GNU gprof provides two kinds of information that you can use to optimize the program:
- A histogram with which you can identify the functions in the program that take up the most execution time
- A call graph that shows what functions called which other functions, and how many times
The execution flow of the program is altered so that gprof can obtain data. Consequently, this method of profiling is considered software-intrusive. The program flow is altered in two ways:
- To obtain histogram data, the program is periodically interrupted to obtain a sample of its program counter location. This user-defined interval is usually measured in milliseconds. The program counter location helps identify which function was being executed at that particular sample. Taking multiple samples over a long interval of a few seconds helps identify which functions execute for the longest time in the program.
- To obtain the call graph information, the compiler annotates every function call to store the caller and callee information in a data structure.
The profiling workflow is described in the following diagram:
Figure 1. Profiling Workflow

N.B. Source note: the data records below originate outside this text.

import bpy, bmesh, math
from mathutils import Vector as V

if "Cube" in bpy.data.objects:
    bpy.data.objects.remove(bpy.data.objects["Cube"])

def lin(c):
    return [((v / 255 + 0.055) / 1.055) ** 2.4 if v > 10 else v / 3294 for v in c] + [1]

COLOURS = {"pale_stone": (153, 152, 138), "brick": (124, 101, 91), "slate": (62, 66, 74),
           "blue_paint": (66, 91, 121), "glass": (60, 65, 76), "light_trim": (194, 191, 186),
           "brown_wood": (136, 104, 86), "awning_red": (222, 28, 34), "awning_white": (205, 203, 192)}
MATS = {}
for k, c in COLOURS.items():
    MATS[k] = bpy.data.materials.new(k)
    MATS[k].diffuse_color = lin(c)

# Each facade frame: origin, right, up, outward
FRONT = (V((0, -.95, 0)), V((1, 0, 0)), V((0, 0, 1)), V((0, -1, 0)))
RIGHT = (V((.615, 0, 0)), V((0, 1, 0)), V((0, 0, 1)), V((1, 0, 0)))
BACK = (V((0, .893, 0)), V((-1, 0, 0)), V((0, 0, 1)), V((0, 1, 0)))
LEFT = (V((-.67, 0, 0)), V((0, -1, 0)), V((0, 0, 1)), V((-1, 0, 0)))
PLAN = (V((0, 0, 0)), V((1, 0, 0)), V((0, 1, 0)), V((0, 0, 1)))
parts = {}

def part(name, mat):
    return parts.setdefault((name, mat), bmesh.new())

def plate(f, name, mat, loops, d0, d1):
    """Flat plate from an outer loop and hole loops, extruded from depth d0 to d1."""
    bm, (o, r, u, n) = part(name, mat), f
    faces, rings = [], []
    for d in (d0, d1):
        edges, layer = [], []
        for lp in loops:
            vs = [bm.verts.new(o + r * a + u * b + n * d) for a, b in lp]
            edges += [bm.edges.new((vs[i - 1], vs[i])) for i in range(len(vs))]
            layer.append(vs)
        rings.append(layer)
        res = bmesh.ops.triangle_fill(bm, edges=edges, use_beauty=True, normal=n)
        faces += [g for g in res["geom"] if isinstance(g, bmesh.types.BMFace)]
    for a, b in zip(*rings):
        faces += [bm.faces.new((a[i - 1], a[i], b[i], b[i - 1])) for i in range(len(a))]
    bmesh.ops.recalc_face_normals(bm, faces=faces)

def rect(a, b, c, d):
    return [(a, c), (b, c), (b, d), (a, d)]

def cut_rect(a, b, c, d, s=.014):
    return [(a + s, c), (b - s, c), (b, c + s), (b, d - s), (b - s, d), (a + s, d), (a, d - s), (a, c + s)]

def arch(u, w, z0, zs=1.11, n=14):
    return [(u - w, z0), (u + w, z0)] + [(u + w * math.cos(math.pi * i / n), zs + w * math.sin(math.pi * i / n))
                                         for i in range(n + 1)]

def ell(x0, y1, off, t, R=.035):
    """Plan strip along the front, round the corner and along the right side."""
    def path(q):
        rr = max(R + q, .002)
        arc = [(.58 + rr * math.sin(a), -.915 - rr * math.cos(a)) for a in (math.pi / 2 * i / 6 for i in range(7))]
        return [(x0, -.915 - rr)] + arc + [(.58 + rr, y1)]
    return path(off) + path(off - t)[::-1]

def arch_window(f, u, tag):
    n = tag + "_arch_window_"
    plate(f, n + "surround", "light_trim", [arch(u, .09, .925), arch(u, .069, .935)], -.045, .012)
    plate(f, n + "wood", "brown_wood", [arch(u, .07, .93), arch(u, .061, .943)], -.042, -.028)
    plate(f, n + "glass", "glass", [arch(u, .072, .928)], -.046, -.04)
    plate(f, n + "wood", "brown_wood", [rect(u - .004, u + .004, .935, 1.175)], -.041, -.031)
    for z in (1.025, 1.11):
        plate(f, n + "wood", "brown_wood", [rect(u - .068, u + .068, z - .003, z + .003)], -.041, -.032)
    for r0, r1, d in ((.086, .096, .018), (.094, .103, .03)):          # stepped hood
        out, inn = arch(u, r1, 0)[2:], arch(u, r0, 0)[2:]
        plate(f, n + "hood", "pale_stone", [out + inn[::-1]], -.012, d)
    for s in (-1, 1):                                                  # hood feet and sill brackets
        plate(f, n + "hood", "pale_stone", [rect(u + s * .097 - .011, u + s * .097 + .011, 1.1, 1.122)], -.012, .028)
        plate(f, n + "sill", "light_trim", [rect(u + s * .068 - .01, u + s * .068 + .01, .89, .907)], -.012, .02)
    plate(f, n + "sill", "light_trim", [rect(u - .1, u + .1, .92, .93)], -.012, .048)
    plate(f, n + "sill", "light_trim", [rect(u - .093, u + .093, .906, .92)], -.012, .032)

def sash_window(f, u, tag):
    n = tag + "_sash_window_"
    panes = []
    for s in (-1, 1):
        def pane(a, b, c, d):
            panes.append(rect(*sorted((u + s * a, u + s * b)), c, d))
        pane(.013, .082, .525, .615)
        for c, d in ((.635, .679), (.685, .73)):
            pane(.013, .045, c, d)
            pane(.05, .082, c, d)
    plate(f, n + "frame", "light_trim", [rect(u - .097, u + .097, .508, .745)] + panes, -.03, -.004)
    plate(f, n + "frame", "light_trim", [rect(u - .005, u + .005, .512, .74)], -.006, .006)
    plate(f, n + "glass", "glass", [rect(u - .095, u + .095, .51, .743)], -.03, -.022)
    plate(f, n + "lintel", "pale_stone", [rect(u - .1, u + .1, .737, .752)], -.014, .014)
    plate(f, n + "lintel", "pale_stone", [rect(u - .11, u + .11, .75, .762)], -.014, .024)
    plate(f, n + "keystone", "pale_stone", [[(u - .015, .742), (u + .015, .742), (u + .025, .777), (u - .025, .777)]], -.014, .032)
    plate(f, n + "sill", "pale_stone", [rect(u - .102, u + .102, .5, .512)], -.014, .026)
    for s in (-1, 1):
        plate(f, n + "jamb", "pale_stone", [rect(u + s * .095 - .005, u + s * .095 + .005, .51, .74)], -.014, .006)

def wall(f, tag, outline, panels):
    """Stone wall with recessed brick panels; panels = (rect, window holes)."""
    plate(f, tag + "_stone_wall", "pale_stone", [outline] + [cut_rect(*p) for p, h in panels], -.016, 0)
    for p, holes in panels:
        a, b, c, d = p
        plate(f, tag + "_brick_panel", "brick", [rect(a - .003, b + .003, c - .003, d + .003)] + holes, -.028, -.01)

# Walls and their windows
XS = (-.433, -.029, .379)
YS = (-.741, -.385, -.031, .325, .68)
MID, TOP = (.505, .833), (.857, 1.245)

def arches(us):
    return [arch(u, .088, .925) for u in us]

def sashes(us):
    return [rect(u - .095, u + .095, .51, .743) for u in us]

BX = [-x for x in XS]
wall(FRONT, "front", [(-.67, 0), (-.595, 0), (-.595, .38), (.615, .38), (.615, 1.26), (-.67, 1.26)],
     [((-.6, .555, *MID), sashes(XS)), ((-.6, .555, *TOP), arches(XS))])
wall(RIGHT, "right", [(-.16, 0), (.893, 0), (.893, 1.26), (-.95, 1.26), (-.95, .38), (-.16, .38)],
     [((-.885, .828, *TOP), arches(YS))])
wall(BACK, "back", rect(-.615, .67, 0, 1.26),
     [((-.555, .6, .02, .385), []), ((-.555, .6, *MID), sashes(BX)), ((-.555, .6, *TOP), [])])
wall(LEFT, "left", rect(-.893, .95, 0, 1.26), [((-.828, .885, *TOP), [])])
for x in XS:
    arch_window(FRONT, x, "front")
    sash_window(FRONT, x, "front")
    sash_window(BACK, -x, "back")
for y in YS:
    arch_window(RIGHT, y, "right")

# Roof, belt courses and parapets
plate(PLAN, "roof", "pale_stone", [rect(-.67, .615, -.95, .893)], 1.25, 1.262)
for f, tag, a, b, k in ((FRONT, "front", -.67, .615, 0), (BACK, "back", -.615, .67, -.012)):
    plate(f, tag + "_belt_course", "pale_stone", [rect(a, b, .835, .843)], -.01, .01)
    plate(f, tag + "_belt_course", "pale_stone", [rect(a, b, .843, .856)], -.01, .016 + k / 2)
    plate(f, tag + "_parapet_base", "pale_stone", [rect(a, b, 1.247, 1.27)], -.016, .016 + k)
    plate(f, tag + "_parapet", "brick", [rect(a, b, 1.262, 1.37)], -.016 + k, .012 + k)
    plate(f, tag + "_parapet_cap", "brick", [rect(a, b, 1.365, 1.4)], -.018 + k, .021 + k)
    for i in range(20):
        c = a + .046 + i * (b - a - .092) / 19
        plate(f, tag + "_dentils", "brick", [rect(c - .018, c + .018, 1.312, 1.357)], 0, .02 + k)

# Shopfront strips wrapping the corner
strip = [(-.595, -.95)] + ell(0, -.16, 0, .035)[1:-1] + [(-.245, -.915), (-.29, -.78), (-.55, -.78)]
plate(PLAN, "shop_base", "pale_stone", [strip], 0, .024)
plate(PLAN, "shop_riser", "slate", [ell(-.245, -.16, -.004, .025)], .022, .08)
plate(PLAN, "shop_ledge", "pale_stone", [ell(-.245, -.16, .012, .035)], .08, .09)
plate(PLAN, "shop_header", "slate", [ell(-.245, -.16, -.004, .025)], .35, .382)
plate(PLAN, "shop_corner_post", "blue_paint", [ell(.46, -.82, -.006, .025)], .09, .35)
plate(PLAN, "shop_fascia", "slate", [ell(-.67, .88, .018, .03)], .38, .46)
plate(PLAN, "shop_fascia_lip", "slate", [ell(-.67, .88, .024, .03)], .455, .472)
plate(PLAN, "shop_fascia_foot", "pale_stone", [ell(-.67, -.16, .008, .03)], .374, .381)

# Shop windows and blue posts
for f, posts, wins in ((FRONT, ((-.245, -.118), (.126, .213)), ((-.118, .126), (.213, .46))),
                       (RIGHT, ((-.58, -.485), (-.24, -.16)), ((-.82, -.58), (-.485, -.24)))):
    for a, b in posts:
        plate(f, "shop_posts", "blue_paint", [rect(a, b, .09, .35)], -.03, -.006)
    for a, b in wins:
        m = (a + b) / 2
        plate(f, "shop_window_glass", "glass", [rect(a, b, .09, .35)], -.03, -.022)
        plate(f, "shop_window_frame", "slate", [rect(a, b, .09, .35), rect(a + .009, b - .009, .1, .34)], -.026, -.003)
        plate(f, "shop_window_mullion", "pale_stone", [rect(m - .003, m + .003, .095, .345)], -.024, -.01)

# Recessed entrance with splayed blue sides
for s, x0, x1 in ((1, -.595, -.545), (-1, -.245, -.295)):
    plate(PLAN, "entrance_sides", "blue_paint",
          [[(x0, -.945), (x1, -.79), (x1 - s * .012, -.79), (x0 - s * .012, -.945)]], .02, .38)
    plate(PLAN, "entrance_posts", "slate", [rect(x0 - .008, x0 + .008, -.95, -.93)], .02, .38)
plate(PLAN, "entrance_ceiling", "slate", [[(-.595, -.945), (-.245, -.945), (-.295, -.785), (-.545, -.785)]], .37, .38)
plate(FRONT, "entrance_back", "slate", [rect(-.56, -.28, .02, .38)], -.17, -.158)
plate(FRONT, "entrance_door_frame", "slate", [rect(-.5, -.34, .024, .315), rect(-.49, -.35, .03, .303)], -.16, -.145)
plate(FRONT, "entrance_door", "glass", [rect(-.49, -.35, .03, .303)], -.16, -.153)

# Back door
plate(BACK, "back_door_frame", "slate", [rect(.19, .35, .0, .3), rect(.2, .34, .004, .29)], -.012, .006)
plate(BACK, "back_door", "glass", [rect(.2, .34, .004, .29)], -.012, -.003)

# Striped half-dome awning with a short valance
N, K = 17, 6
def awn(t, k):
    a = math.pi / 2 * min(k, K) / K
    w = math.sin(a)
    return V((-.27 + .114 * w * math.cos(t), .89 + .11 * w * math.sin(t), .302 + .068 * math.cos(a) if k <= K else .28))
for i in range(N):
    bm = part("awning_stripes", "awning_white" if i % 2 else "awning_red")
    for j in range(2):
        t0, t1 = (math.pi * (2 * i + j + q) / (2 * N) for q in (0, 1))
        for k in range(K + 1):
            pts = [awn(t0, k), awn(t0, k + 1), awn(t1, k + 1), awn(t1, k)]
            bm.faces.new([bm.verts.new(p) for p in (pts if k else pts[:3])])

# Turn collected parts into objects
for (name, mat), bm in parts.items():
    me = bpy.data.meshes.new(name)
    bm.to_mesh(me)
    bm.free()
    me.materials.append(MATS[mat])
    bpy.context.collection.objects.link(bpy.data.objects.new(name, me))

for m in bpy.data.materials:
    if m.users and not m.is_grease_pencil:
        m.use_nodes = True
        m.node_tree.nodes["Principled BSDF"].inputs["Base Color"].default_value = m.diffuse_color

Note: Xilinx recommends not to use garbage collector flags when you run profiling. Using garbage collector flags can cause errors.For additional information about GNU gprof, refer to http://sourceware.org/binutils/docs-2.18/gprof/index.html .